Services include healthy meals, in-home care, transportation, benefits access, caregiver support, chronic disease self-management, job training and placement and elder abuse prevention
5 billion Pathways Back to Work Fund that includes: investments in subsidized employment opportunities, support services for the unemployed and low-income adults, summer and year-round employment opportunities for low-income youth and other work-based employment strategies with demonstrated effectiveness.
Please share this letter with nonprofits, businesses or other organizations and ask them to sign on to join us in thanking President Obama for his support of subsidized and transitional jobs in the FY2014 budget, and asking the President and Congress to work together to ensure that the Pathways Back to Work Fund becomes law! (This sign on letter is only for organizations, but individuals are also encouraged to ask their Members of Congress to support the Pathways Back to Work Fund – click the “reintroduce” buttons here and here.)
9. From Marci Phillips, director of public policy and advocacy, National Council on Aging: “Invest in the Older Americans Act”
The Older Americans Act encompasses a range of programs that enable seniors to remain healthy and independent, in their own homes and communities, and out of costly institutions.
Funding has not kept pace with the growth in need or numbers, and recent cuts before the sequester hit have further eroded investments in key services. About 10,000 people turn 65 each day, and those over 85 are the fastest growing segment of the aging population.
One in three seniors is economically insecure. Social Security accounts for at least 90 percent of the income of more than one-third of older adults, and there has been a 79 percent increase in the threat of hunger among seniors over the past decade. The average duration of unemployment for people 55 and older is almost 50 weeks – longer than any other age group. Over 75 percent of all older adults have at least two chronic conditions, and the average Medicare household spends $4,500 on out-of-pocket health care costs.
The average yearly benefit for the lowest quintile of earners receiving retirement benefits in 2010 was $10,206 – and that represented 94 percent of their family income
There is a real need to increase funding for Older Americans Act programs like Meals on Wheels and in-home care. Please share your stories of cuts affecting seniors, so we can share them with Congress and the Administration and protect investments in the Older Americans Act.

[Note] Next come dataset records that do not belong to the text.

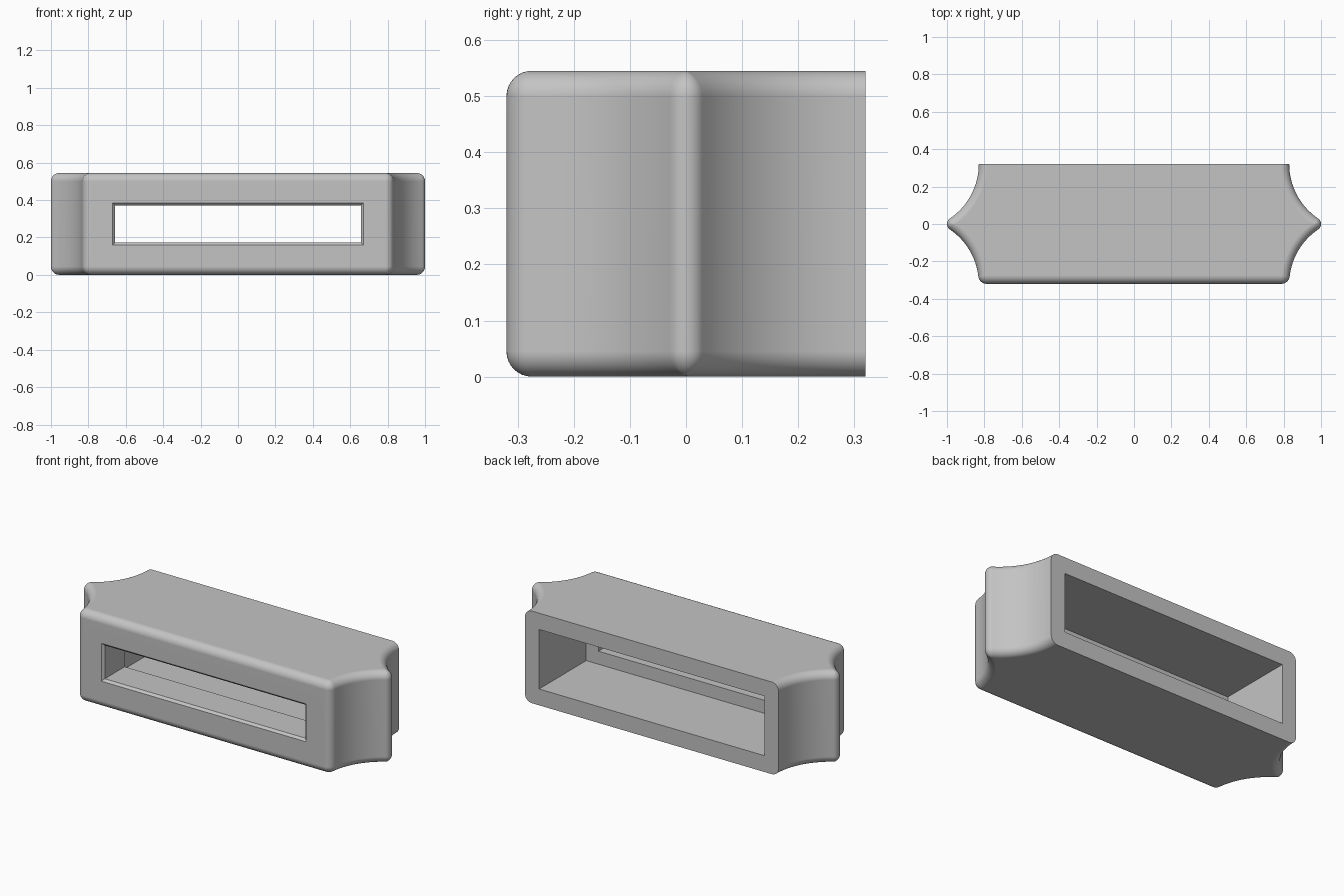
import bpy
import bmesh
from math import sin, cos, pi, asin, atan2, sqrt

if "Cube" in bpy.data.objects:
    bpy.data.objects.remove(bpy.data.objects["Cube"], do_unlink=True)

HEIGHT = 0.545
HALF_DEPTH = 0.32
FILLET = 0.045        # rounding of top, bottom and front edges
TIP = 0.035           # rounding of the side ridges
SCOOP = 0.351         # radius of the concave flanks
SCOOP_X = 0.83 + SCOOP
CORNER_X = SCOOP_X - sqrt((SCOOP + FILLET) ** 2 - FILLET ** 2)


def arc(cx, cy, r, a, b, n):
    return [(cx + r * cos(a + (b - a) * i / n), cy + r * sin(a + (b - a) * i / n))
            for i in range(n + 1)]


def outline(d):
    """Plan outline moved inward by d; the back edge stays put."""
    reach = SCOOP + max(d, TIP)
    t = asin(HALF_DEPTH / reach)
    tip_x = SCOOP_X - sqrt(reach ** 2 - HALF_DEPTH ** 2)
    g = atan2(-FILLET, SCOOP_X - CORNER_X)
    side = arc(CORNER_X, FILLET - HALF_DEPTH, max(FILLET - d, 0), -pi / 2, g, 8)
    side += arc(SCOOP_X, -HALF_DEPTH, SCOOP + d, pi + g, pi - t, 16)
    side += arc(tip_x, 0, max(TIP - d, 0), -t, t, 12)
    side += arc(SCOOP_X, HALF_DEPTH, SCOOP + d, pi + t, pi, 16)
    return side + [(-x, y) for x, y in reversed(side)]


def loft(name, loops):
    """Closed solid through a row of matching loops."""
    bm = bmesh.new()
    rings = [[bm.verts.new(p) for p in loop] for loop in loops]
    for low, high in zip(rings, rings[1:]):
        for i in range(len(low)):
            j = (i + 1) % len(low)
            bm.faces.new((low[i], low[j], high[j], high[i]))
    bm.faces.new(rings[0][::-1])
    bm.faces.new(rings[-1])
    bmesh.ops.remove_doubles(bm, verts=bm.verts, dist=1e-5)
    bmesh.ops.recalc_face_normals(bm, faces=bm.faces)
    mesh = bpy.data.meshes.new(name)
    bm.to_mesh(mesh)
    bm.free()
    obj = bpy.data.objects.new(name, mesh)
    bpy.context.collection.objects.link(obj)
    return obj


def rect(half_w, half_h, y):
    z = HEIGHT / 2
    return [(-half_w, y, z - half_h), (half_w, y, z - half_h),
            (half_w, y, z + half_h), (-half_w, y, z + half_h)]


# Housing body with rounded rims
steps = [i / 8 * pi / 2 for i in range(9)]
bottom = [(FILLET * (1 - sin(a)), FILLET * (1 - cos(a))) for a in steps]
levels = bottom + [(d, HEIGHT - z) for d, z in reversed(bottom)]
housing = loft("housing", [[(x, y, z) for x, y in outline(d)] for d, z in levels])

# Opening: chamfered front window, then the wider rear cavity
cutter = loft("opening_cutter", [
    rect(0.68, 0.122, -0.33),
    rect(0.657, 0.099, -0.307),
    rect(0.657, 0.099, -0.12),
    rect(0.737, 0.176, -0.12),
    rect(0.737, 0.176, 0.4)])
cutter.hide_render = True

# Grey material
grey = bpy.data.materials.new("grey")
grey.use_nodes = True
colour = (0.55, 0.55, 0.55, 1)
grey.diffuse_color = colour
grey.node_tree.nodes["Principled BSDF"].inputs["Base Color"].default_value = colour
housing.data.materials.append(grey)
cutter.data.materials.append(grey)

# Cut the opening and shade
cut = housing.modifiers.new("opening", "BOOLEAN")
cut.operation = "DIFFERENCE"
cut.solver = "EXACT"
cut.object = cutter
bpy.ops.object.select_all(action="DESELECT")
housing.select_set(True)
bpy.context.view_layer.objects.active = housing
bpy.ops.object.modifier_apply(modifier=cut.name)
bpy.data.objects.remove(cutter, do_unlink=True)
bpy.ops.object.shade_smooth_by_angle(angle=pi / 6)
weighted = housing.modifiers.new("weighted_normals", "WEIGHTED_NORMAL")
weighted.keep_sharp = True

While the “chained CPI” is often referred to as just a technical change, in truth it’s a benefit cut for millions of seniors, people with disabilities and their families who rely on the Social Security system to meet their basic needs. Social Security retirement, disability and survivors benefits and Supplemental Security Income (SSI) serve as a vital lifeline, making up a significant percentage of total family income for many workers and families.
Social Security Disability and SSI benefits are incredibly modest as well. The average SSDI benefit is about $1,100 per month in 2013, and the average SSI benefit is less than $550 per month. And for most disabled workers receiving Social Security Disability Insurance (SSDI) and Supplemental Security Income (SSI), their benefits make up most or all of their income. Even the maximum SSI benefit ($710 in 2013) is just three-fourths of the federal poverty level for a single person, and a quarter of SSDI beneficiaries live in poverty.